Traditionally, only larger organisations were able to afford to access the kinds of powerful business software capable of driving large scale efficiency savings. However, the emergence of the Software as a Service (SaaS) model has meant the businesses of all sizes can now benefit from numerous different services, argues Richards.
“As SMEs have had to learn and adapt in a harsh economic environment, we’re now witnessing the rebirth of the SME,” he claimed. “It’s emerging leaner, stronger and better equipped to compete. The smaller and medium-sized businesses that are thriving are those who have fully embraced the cloud and are using it to streamline every element of their business process from accounting, to HR, to collaborative working and beyond.”
As a result, he believes the use of cloud-computing services by SMEs has grown and at such a significant rate that UK SMEs are now the heaviest cloud software users (defined as having three or more different cloud products in place) in Europe and the second heaviest in the world (after the US). Meanwhile, just under half of SMEs (47 per cent) now use at least one cloud business software tool.
More and more SMEs have woken up to the value of flexible working too. “The idea of flexible working wasn’t really given the time of day by many business owners when the recession took hold,” said Richards.
“However, shifting attitudes have seen managers slowly waking up to the numerous benefits that flexible working offers, including better productivity, lower overheads and better staff retention.
“With the government making it a legal requirement for any employee working for a company for more that six months to be able to request flexible working and expect a response, flexible working is set to grow considerable in the coming years.”
But with 38 per cent of job seekers now looking for flexible working when considering which jobs to apply for, according to employment website Jobsite, small to medium-sized businesses can no longer afford not to consider flexible working options, he added.
Those SMEs that are thriving are also the ones which are ensuring that their staff have digital skills. According to Richards, only a quarter of SMEs report that they do not possess basic digital skills, while one in five consider that they have a poor technical understanding of areas such as customer relationship management (CRM) systems, using social media, creating/developing a website and digital marketing.
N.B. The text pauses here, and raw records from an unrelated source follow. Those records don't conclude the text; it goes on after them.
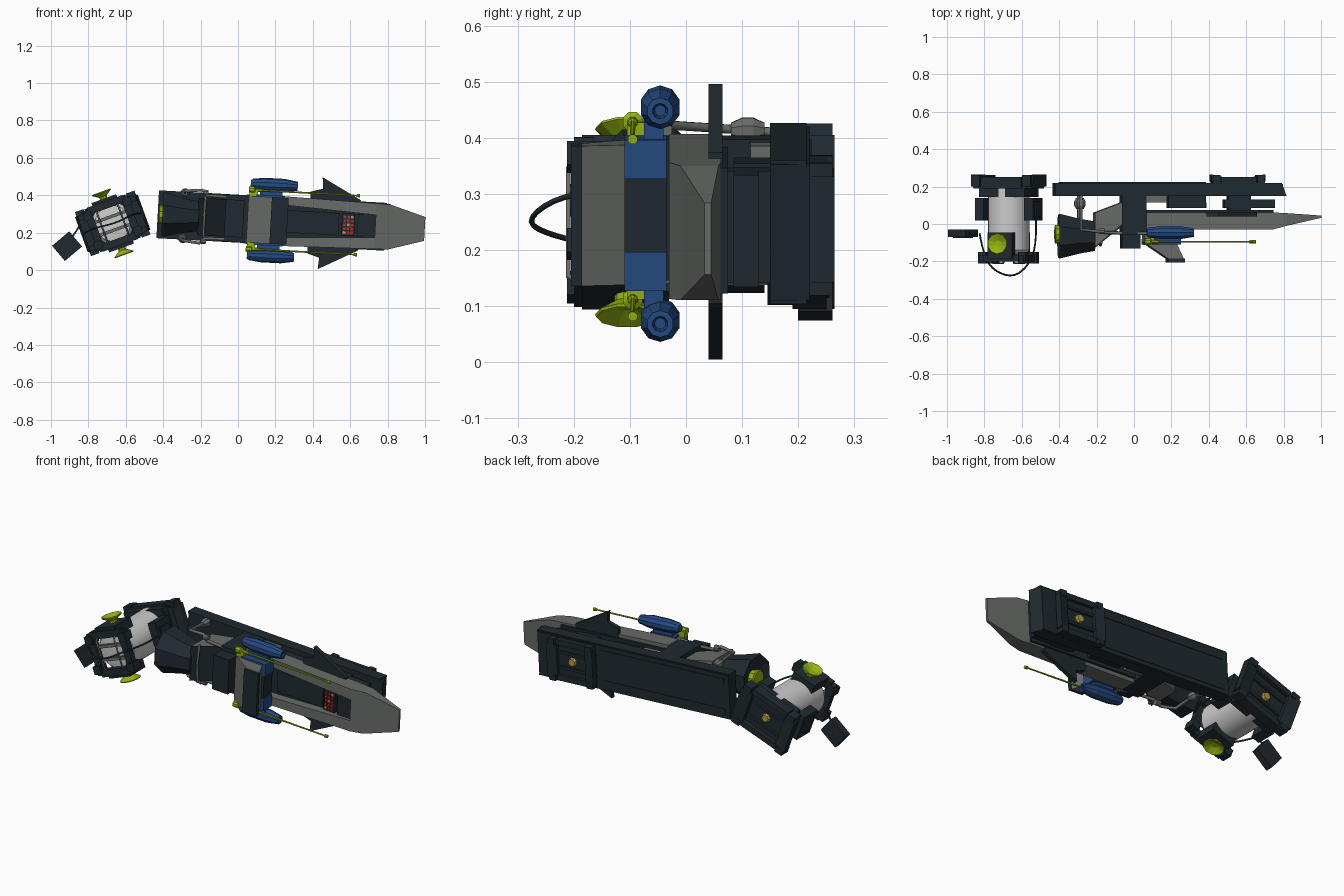
import bpy, bmesh, math
from mathutils import Matrix, Vector

if "Cube" in bpy.data.objects:
    bpy.data.objects.remove(bpy.data.objects["Cube"])

def mat(name, r, g, b):
    m = bpy.data.materials.new(name)
    m.diffuse_color = (r, g, b, 1)
    m.use_nodes = True
    m.node_tree.nodes["Principled BSDF"].inputs["Base Color"].default_value = m.diffuse_color
    return m

DARK = mat("dark_slate", .014, .023, .030)
GREY = mat("warm_grey", .14, .15, .14)
BLUE = mat("blue", .018, .07, .22)
LIME = mat("lime", .30, .45, .005)
RED = mat("red", .45, .03, .02)
GOLD = mat("gold", .5, .33, .05)

# two tilted assemblies: hull and hinged tank module
HULL = Matrix.Translation((0, 0, .275)) @ Matrix.Rotation(math.radians(3.15), 4, 'Y')
TANK = Matrix.Translation((-.67, 0, .25)) @ Matrix.Rotation(math.radians(-20), 4, 'Y')
F = HULL

def finish(name, bm, m, smooth=False):
    bmesh.ops.recalc_face_normals(bm, faces=bm.faces)
    me = bpy.data.meshes.new(name)
    bm.to_mesh(me)
    bm.free()
    if m:
        me.materials.append(m)
    ob = bpy.data.objects.new(name, me)
    bpy.context.collection.objects.link(ob)
    ob.matrix_world = F
    if smooth:
        bpy.context.view_layer.objects.active = ob
        ob.select_set(True)
        bpy.ops.object.shade_smooth_by_angle(angle=math.radians(35))
        ob.select_set(False)
    return ob

def loft(name, rings, m, smooth=False):
    """Skin a list of equal-length point rings and cap both ends."""
    bm = bmesh.new()
    vs = [[bm.verts.new(p) for p in r] for r in rings]
    n = len(vs[0])
    for a, b in zip(vs, vs[1:]):
        for i in range(n):
            bm.faces.new((a[i], a[(i + 1) % n], b[(i + 1) % n], b[i]))
    bm.faces.new(vs[0])
    bm.faces.new(vs[-1])
    return finish(name, bm, m, smooth)

def prism_z(name, pts, z0, z1, m):
    return loft(name, [[(x, y, z) for x, y in pts] for z in (z0, z1)], m)

def prism_y(name, pts, y0, y1, m):
    return loft(name, [[(x, y, z) for x, z in pts] for y in (y0, y1)], m)

def box(name, x0, x1, y0, y1, z0, z1, m):
    return prism_z(name, [(x0, y0), (x1, y0), (x1, y1), (x0, y1)], z0, z1, m)

def lathe(name, c, axis, prof, n, m, smooth=False):
    """Profile is (distance along axis, radius) around centre c."""
    rings = []
    for d, r in prof:
        ring = []
        for i in range(n):
            a = 2 * math.pi * (i + .5) / n
            u, v = r * math.cos(a), r * math.sin(a)
            off = {'X': (d, u, v), 'Y': (u, d, v), 'Z': (u, v, d)}[axis]
            ring.append(Vector(c) + Vector(off))
        rings.append(ring)
    return loft(name, rings, m, smooth)

def pipe(name, pts, r, m, smooth=False):
    cu = bpy.data.curves.new(name, 'CURVE')
    cu.dimensions = '3D'
    cu.bevel_depth, cu.bevel_resolution, cu.use_fill_caps = r, 1, True
    cu.resolution_u = 4
    sp = cu.splines.new('NURBS' if smooth else 'POLY')
    sp.points.add(len(pts) - 1)
    for p, q in zip(sp.points, pts):
        p.co = (*q, 1)
    if smooth:
        sp.use_endpoint_u = True
        sp.order_u = 3
    cu.materials.append(m)
    ob = bpy.data.objects.new(name, cu)
    bpy.context.collection.objects.link(ob)
    ob.matrix_world = F

def dock(name, cx, a, b, y0, y1):
    """Docking frame: chamfered bars, inner panel, corner clamps, ribs and hub."""
    ym = (y0 + y1) / 2
    box(name + "_panel", cx - a * .8, cx + a * .8, y0, ym, -b * .85, b * .85, DARK)
    for s in (-1, 1):
        x0, x1 = cx + s * a * .62, cx + s * a
        prism_z(name + "_end_bar", [(x0, y0), (x1 - s * .015, y0), (x1, ym), (x1, y1), (x0, y1 - .012)],
                -b * .8, b * .8, DARK)
        box(name + "_side_bar", cx - a * .65, cx + a * .65, y0, y1 - .015, s * b * .72, s * b * .98, DARK)
        box(name + "_rib", cx - a * .6, cx + a * .6, ym, ym + .012, s * b * .3, s * b * .42, DARK)
        for t in (-1, 1):
            box(name + "_clamp", cx + t * a * .68, cx + t * a * .95, y0 + .01, y1 - .004,
                s * b * .72, s * b, DARK)
    lathe(name + "_hub", (cx, ym, 0), 'Y', [(0, .025), (.015, .02)], 8, GOLD)

# back beam and its panels
prism_z("back_beam", [(-.43, .155), (-.43, .22), (.785, .22), (.81, .15)], -.122, .122, DARK)
for s in (-1, 1):
    box("beam_side_rail", -.43, .79, .15, .215, s * .118, s * .128, DARK)
    box("beam_back_strip", -.4, .38, .22, .224, s * .07, s * .1, DARK)
dock("fore_dock", .555, .145, .118, .2, .265)
box("dock_mount", .5, .62, .07, .2, -.1, .1, DARK)
box("dock_crossbeam", .48, .75, .085, .13, -.1, .1, DARK)
box("mid_block", .18, .38, .085, .15, -.1, .1, DARK)
box("mid_blue_panel", .26, .385, .085, .116, -.062, .062, BLUE)
box("mid_rib", .05, .17, .115, .15, -.12, .12, GREY)

# main nozzle with lime rim disc
lathe("main_nozzle", (-.31, -.065, 0), 'X',
      [(-.075, .085), (-.095, .124), (-.085, .128), (.02, .1), (.1, .085)], 8, DARK)
lathe("nozzle_core", (-.4, -.055, 0), 'X', [(-.025, .045), (-.02, .052), (.03, .04)], 10, LIME)

# engine housing and middle bulkhead
prism_z("engine_housing", [(-.215, .06), (-.07, .115), (-.07, 0), (-.215, -.12)], -.1, .1, GREY)
prism_z("housing_cover", [(-.215, -.12), (-.07, 0), (-.07, -.012), (-.215, -.128)], -.1, .1, DARK)
box("bulkhead", -.07, .06, -.06, .15, -.126, .126, DARK)
box("bulkhead_front", -.07, .03, -.13, -.06, -.1, .1, DARK)
for s in (-1, 1):
    pipe("fuel_pipe", [(-.29, .15, s * .12), (-.29, -.03, s * .132), (-.2, -.04, s * .142),
                       (-.17, -.045, s * .115), (-.03, -.05, s * .112), (.06, -.05, s * .125)], .009, GREY)
    lathe("pipe_joint", (-.29, .1, s * .122), 'Y', [(-.02, .015), (0, .025), (.02, .025), (.04, .015)], 8, GREY)
    lathe("pipe_collar", (-.18, -.04, s * .13), 'X', [(-.015, .016), (.015, .016)], 8, GREY)
pipe("cross_pipe", [(-.18, -.1, -.11), (-.18, -.115, 0), (-.18, -.1, .11)], .007, GREY)

# raised front hood
prism_z("front_hood", [(.05, -.035), (.05, -.1), (.175, -.185), (.26, -.185), (.225, -.11), (.225, -.035)],
        -.125, .125, GREY)
box("hood_cap", .175, .265, -.205, -.185, -.125, .125, DARK)
box("hood_core", .2, .24, -.11, -.035, -.065, .065, DARK)

# nose: two tapering rails, recessed deck, wedge tip
for s in (-1, 1):
    prism_y("nose_rail", [(.06, s * .135), (.25, s * .133), (.735, s * .122), (.735, s * .06),
                          (.25, s * .086), (.06, s * .086)], -.03, .062, GREY)
    prism_y("swept_fin", [(.38, s * .1), (.38, s * .165), (.445, s * .185), (.44, s * .246),
                          (.65, s * .135), (.65, s * .1)], .04, .065, DARK)
box("nose_deck", .06, .74, .02, .075, -.112, .112, DARK)
tip = [(.735, -.03, .062, .122), (.81, -.01, .058, .12), (1.0, .033, .045, .064)]
loft("nose_tip", [[(x, a, -h), (x, b, -h), (x, b, h), (x, a, h)] for x, a, b, h in tip], GREY)
box("deck_step", .64, .735, -.012, .02, -.062, .062, DARK)
box("deck_seat", .25, .54, .0, .02, -.06, .06, DARK)
# control cluster
box("control_panel", .555, .625, -.012, .02, -.06, .06, DARK)
for i in range(3):
    for j in range(5):
        box("control_button", .563 + i * .02, .577 + i * .02, -.018, -.012,
            -.05 + j * .021, -.036 + j * .021, GOLD if (i + j * 2) % 5 == 0 else RED)

# blue pods, pylons and lime rod guns on both sides
for s in (-1, 1):
    box("pod_pylon", .09, .245, -.11, -.035, s * .065, s * .135, BLUE)
    box("pod_bracket", .11, .23, -.075, -.04, s * .13, s * .165, BLUE)
    lathe("blue_pod", (.18, -.046, s * .19), 'X',
          [(-.122, .02), (-.11, .028), (-.05, .036), (.06, .036), (.13, .024), (.13, .014), (.11, .01)],
          10, BLUE)
    lathe("rod_gun", (.05, -.095, s * .158), 'X',
          [(0, .017), (.03, .019), (.035, .01), (.07, .009), (.075, .0055), (.575, .004),
           (.578, .009), (.595, .009)], 8, LIME)
    box("gun_mount", .055, .1, -.105, -.075, s * .12, s * .158, LIME)

# hinged tank module
F = TANK
lathe("tank", (0, 0, 0), 'Y', [(-.165, .06), (-.16, .095), (-.14, .112), (.2, .112)], 24, None, True)
dock("aft_dock", 0, .178, .125, .19, .265)
box("tank_base", -.13, .13, .145, .195, -.11, .11, DARK)
for s in (-1, 1):
    box("side_block", s * .115, s * .165, .02, .14, -.075, .075, DARK)
    box("side_block_rib", s * .16, s * .172, .04, .12, -.04, .04, DARK)
    box("front_side_bar", s * .085, s * .125, -.2, -.165, -.115, .115, DARK)
    box("front_cross_bar", -.1, .1, -.2, -.165, s * .085, s * .125, DARK)
    pipe("front_handrail", [(s * .06, -.18, -.1), (s * .06, -.21, -.08), (s * .06, -.21, .08),
                            (s * .06, -.18, .1)], .005, GREY)
    box("front_inner_bar", -.1, .1, -.185, -.168, s * .028, s * .045, GREY)
    for t in (-1, 1):
        box("front_corner_block", t * .09, t * .135, -.212, -.15, s * .06, s * .105, DARK)
    # side thruster dishes
    box("dish_base", -.07, .07, -.185, -.045, s * .09, s * .14, DARK)
    lathe("thruster_dish", (0, -.105, s * .14), 'Z',
          [(0, .022), (s * .012, .022), (s * .035, .057), (s * .04, .055), (s * .022, .018)], 10, LIME)
pipe("hose", [(-.165, -.05, 0), (-.15, -.13, .005), (-.1, -.24, .01), (.02, -.29, -.005),
              (.12, -.22, .01), (.16, -.1, 0), (.155, .03, 0)], .005, DARK, True)

# loose control box at the end of the hose
F = Matrix.Translation((-.914, 0, .128)) @ Matrix.Rotation(math.radians(-40), 4, 'Y')
box("remote_box", -.06, .06, -.07, -.03, -.053, .053, DARK)
box("remote_face", -.04, .04, -.076, -.07, -.035, .035, DARK)
pipe("remote_hose", [(.05, -.05, .02), (.09, -.06, .03), (.13, -.05, .045)], .005, DARK)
This increase is due to initiatives by both the government and large corporates.
Diversifying their businesses so that they’re not reliant on just one or two clients – too long a default position by smaller enterprises – has also improved the their performance, according to Richards. The UK’s SMEs are taking advantage of new types of alternative financing too.
“The fact that the banks having been unwilling to lend to SMEs has paved the way for a new breed of alternative funding providers and platforms to emerge, and today’s small businesses have access to wider variety of funding options than ever before,” he said.
Richards pointed to data from business funder Fleximize that found the alternative funding market has increased in value from £267m back in 2012 to £1.74bn in 2014.
He added: “This is clear evidence that more and more new businesses are finding the funding they need to grow and succeed.”